Your task is to repeat the records exactly from the line containing "bpy.context.view_layer.objects.active = plate" onward, through the final line.

•••

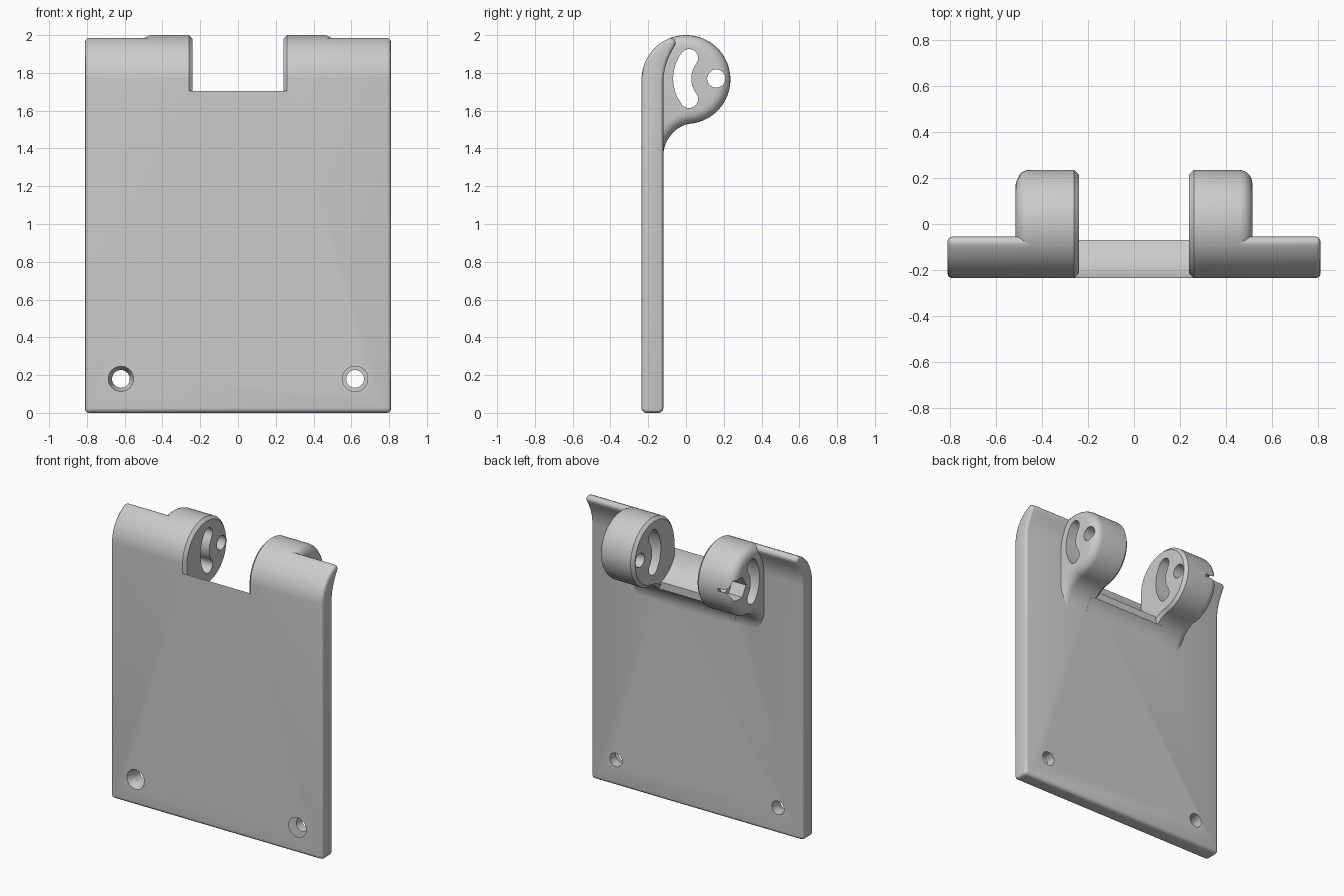
import bpy, bmesh
from math import sin, cos, pi, radians, degrees, atan2, acos
from mathutils import Matrix

cube = bpy.data.objects.get("Cube")
if cube:
    bpy.data.objects.remove(cube)

# Single grey material
grey = bpy.data.materials.new("plain_grey")
grey.use_nodes = True
colour = (0.6, 0.6, 0.6, 1)
grey.diffuse_color = colour
grey.node_tree.nodes["Principled BSDF"].inputs["Base Color"].default_value = colour

AXIS_Z = 1.765      # hinge axis height
R = 0.235           # knuckle radius and plate front distance
BACK = -0.12        # back face of the plate
PIN = (0.16, 1.77)  # pin hole centre


def arc(cy, cz, r, a0, a1, n):
    """Points on an arc in the yz plane, angles in degrees."""
    steps = [radians(a0 + (a1 - a0) * i / n) for i in range(n + 1)]
    return [(cy + r * cos(a), cz + r * sin(a)) for a in steps]


def finish(name, bm):
    mesh = bpy.data.meshes.new(name)
    bm.to_mesh(mesh)
    bm.free()
    mesh.materials.append(grey)
    ob = bpy.data.objects.new(name, mesh)
    bpy.context.collection.objects.link(ob)
    return ob


def extrude(name, profile, x0, x1, bevels=()):
    """Extrude a yz profile along x; bevels lists (x, width, segments) of end caps."""
    bm = bmesh.new()
    face = bm.faces.new([bm.verts.new((x0, y, z)) for y, z in profile])
    new = bmesh.ops.extrude_face_region(bm, geom=[face])["geom"]
    bmesh.ops.translate(bm, vec=(x1 - x0, 0, 0),
                        verts=[v for v in new if isinstance(v, bmesh.types.BMVert)])
    bm.normal_update()
    bmesh.ops.recalc_face_normals(bm, faces=bm.faces)
    for x, width, segments in bevels:
        edges = [e for e in bm.edges if all(abs(v.co.x - x) < 1e-4 for v in e.verts)]
        bmesh.ops.bevel(bm, geom=edges, offset=width, segments=segments,
                        profile=0.5, affect='EDGES', clamp_overlap=False)
    return finish(name, bm)


def cone_cutter(name, x, z, y_front, y_back, r_front, r_back):
    """Round cutter running front to back."""
    bm = bmesh.new()
    place = Matrix.Translation((x, (y_front + y_back) / 2, z)) @ Matrix.Rotation(pi / 2, 4, 'X')
    bmesh.ops.create_cone(bm, cap_ends=True, segments=32, radius1=r_back, radius2=r_front,
                          depth=y_back - y_front, matrix=place)
    return finish(name, bm)


def cut(ob, cutters):
    """Subtract the cutters and apply the result."""
    bpy.context.view_layer.objects.active = ob
    for cutter in cutters:
        mod = ob.modifiers.new("cut", 'BOOLEAN')
        mod.operation = 'DIFFERENCE'
        mod.solver = 'EXACT'
        mod.object = cutter
        bpy.ops.object.modifier_apply(modifier=mod.name)


# Plate with rounded ends and a curled top edge
ROUND = 0.026
tip_y = -0.081
tip_angle = degrees(acos(tip_y / (R - ROUND)))
tip_z = AXIS_Z + (R - ROUND) * sin(radians(tip_angle))
plate_profile = arc(BACK - ROUND, ROUND, ROUND, 0, -90, 6)
plate_profile += arc(-R + ROUND, ROUND, ROUND, 270, 180, 6)
plate_profile += arc(0, AXIS_Z, R, 180, tip_angle, 16)
plate_profile += arc(tip_y, tip_z, ROUND, tip_angle, -30, 8)[1:]
plate_profile += [(-0.076, 1.915), (-0.097, 1.87), (-0.112, 1.825), (BACK, 1.77)]
plate = extrude("plate", plate_profile, -0.81, 0.81,
                [(-0.81, 0.02, 3), (0.81, 0.02, 3)])

# Fillet tangent to the plate back and the knuckle circle
FIL_Z = 1.36
drop = AXIS_Z - FIL_Z
fr = (drop ** 2 + BACK ** 2 - R ** 2) / (2 * (R - BACK))
fy = BACK + fr
touch = degrees(atan2(-drop, fy))

# Rib behind the plate between the knuckles
lip = -0.07
rib_arc = [p for p in arc(fy, FIL_Z, fr, 180, 90, 24) if p[0] < lip]
rib = extrude("rib", rib_arc + [(lip, 1.482), (lip, 1.6), (-0.2, 1.6), (-0.2, FIL_Z)], -0.3, 0.3)

# Round clearance for the mating knuckle, and countersunk screw holes
clearance = extrude("clearance_cutter", arc(0, AXIS_Z, 0.243, 0, 357, 119), -0.26, 0.26)
screws = []
for x in (-0.62, 0.62):
    screws.append(cone_cutter("screw_cutter", x, 0.18, -0.4, 0.1, 0.047, 0.047))
    screws.append(cone_cutter("sink_cutter", x, 0.18, -0.245, -0.185, 0.071, 0.047))
cut(plate, [clearance] + screws)
cut(rib, [clearance])

# Pin hole, curved slot and nut pocket cutters
py, pz = PIN
SLOT, HALF, SWEEP = 0.18, 0.048, 37
low, high = 180 + SWEEP, 180 - SWEEP
low_end, high_end = arc(py, pz, SLOT, low, high, 1)
slot_profile = arc(py, pz, SLOT + HALF, high, low, 16)
slot_profile += arc(*low_end, HALF, low, low + 180, 10)[1:-1]
slot_profile += arc(py, pz, SLOT - HALF, low, high, 16)
slot_profile += arc(*high_end, HALF, high + 180, high + 360, 10)[1:-1]
slot = extrude("slot_cutter", slot_profile, -1, 1)
pin = extrude("pin_cutter", arc(py, pz, 0.048, 0, 350, 35), -1, 1)
nut = extrude("nut_cutter", arc(py, pz, 0.08, 0, 300, 5), -0.7, -0.41)

# Knuckles, rounded outside and chamfered inside
knuckle_profile = arc(0, AXIS_Z, R, 180, touch, 60)
knuckle_profile += arc(fy, FIL_Z, fr + 0.001, touch + 180, 180, 18)[1:]
knuckle_profile += [(BACK - 0.002, 1.28), (-R + 0.001, 1.28)]
knuckles = []
for name, s, cutters in (("left_knuckle", 1, [slot, pin]),
                         ("right_knuckle", -1, [slot, pin, nut])):
    k = extrude(name, knuckle_profile, s * 0.24, s * 0.515,
                [(s * 0.24, 0.02, 1), (s * 0.515, 0.06, 6)])
    cut(k, cutters)
    knuckles.append(k)

# Remove helpers and smooth the curved faces
for helper in [clearance, slot, pin, nut] + screws:
    bpy.data.objects.remove(helper)
bpy.ops.object.select_all(action='DESELECT')
for ob in [plate, rib] + knuckles:
    ob.select_set(True)
bpy.context.view_layer.objects.active = plate
bpy.ops.object.shade_smooth_by_angle(angle=radians(30))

•••

## Solution for this exercise
bpy.context.view_layer.objects.active = plate
bpy.ops.object.shade_smooth_by_angle(angle=radians(30))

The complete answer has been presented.